[Items from a data source]
○ ○ ○ ○ ○
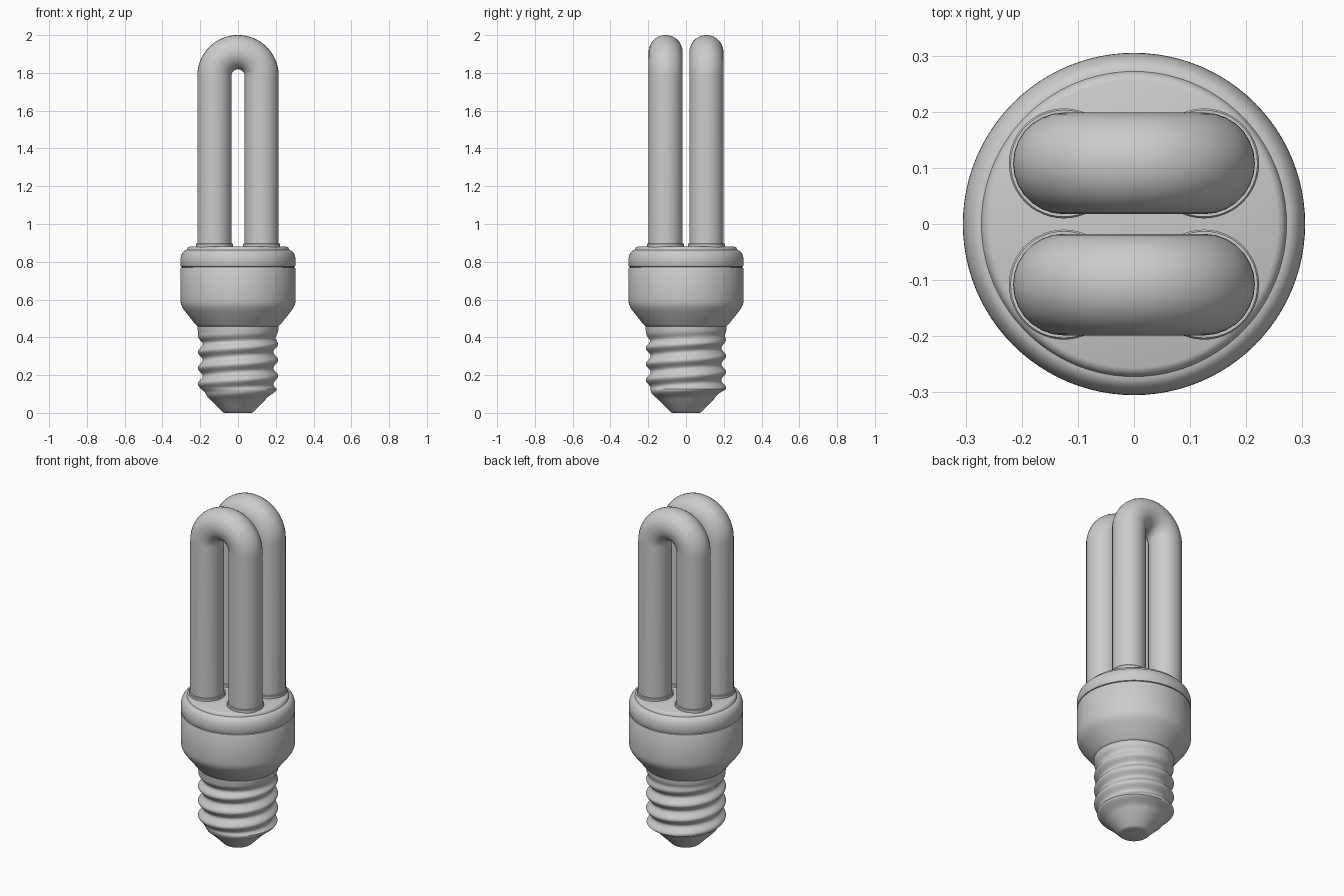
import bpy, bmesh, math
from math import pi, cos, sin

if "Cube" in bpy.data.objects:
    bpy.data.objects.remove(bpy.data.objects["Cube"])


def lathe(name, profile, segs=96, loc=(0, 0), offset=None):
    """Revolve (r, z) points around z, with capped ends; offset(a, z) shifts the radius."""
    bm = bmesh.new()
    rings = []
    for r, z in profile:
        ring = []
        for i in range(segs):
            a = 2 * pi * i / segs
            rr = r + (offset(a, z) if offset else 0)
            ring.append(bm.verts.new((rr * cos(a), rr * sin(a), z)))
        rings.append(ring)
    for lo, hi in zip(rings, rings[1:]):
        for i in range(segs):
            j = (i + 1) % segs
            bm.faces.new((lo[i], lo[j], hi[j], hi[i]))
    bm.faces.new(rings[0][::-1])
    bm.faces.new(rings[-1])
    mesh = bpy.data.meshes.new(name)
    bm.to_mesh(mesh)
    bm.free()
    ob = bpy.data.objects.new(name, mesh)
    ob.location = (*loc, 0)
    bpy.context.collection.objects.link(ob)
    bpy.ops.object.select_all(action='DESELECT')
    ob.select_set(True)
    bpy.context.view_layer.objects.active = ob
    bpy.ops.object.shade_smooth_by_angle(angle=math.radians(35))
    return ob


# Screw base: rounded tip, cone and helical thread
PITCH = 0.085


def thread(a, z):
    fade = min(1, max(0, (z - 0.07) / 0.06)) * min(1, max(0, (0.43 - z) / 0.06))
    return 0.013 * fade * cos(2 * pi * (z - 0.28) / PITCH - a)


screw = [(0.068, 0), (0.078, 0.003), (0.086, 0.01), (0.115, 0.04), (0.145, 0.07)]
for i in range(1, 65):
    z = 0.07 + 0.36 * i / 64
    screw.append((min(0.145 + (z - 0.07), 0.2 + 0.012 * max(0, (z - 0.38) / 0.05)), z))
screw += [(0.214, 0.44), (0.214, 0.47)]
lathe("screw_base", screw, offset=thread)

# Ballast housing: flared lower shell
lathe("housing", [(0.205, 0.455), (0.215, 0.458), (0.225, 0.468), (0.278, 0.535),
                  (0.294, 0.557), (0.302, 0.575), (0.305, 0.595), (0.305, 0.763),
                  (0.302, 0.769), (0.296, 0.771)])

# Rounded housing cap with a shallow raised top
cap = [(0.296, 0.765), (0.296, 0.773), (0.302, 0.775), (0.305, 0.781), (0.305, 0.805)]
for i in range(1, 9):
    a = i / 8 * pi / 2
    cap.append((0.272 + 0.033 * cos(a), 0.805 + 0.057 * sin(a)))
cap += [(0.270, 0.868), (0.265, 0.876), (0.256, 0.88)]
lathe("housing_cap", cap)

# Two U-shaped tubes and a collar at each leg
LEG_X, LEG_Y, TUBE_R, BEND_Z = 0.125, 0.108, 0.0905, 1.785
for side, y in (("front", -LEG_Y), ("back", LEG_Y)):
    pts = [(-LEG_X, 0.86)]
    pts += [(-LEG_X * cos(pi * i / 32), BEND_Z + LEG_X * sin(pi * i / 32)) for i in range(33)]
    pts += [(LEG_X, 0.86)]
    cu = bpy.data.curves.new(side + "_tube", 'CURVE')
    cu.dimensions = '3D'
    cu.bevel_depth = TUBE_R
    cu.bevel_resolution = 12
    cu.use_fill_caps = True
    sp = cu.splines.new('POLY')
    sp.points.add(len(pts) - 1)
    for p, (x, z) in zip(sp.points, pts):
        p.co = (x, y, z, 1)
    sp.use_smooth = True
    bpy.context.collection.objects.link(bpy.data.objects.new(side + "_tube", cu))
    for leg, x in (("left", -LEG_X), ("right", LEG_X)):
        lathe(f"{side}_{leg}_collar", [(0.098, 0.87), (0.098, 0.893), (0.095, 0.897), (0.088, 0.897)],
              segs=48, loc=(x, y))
○ ○ ○ ○ ○
PROBLEM STATEMENT
Filter the lines above, keeping and copying those that contain "with".

ANSWER BOX
    """Revolve (r, z) points around z, with capped ends; offset(a, z) shifts the radius."""
# Rounded housing cap with a shallow raised top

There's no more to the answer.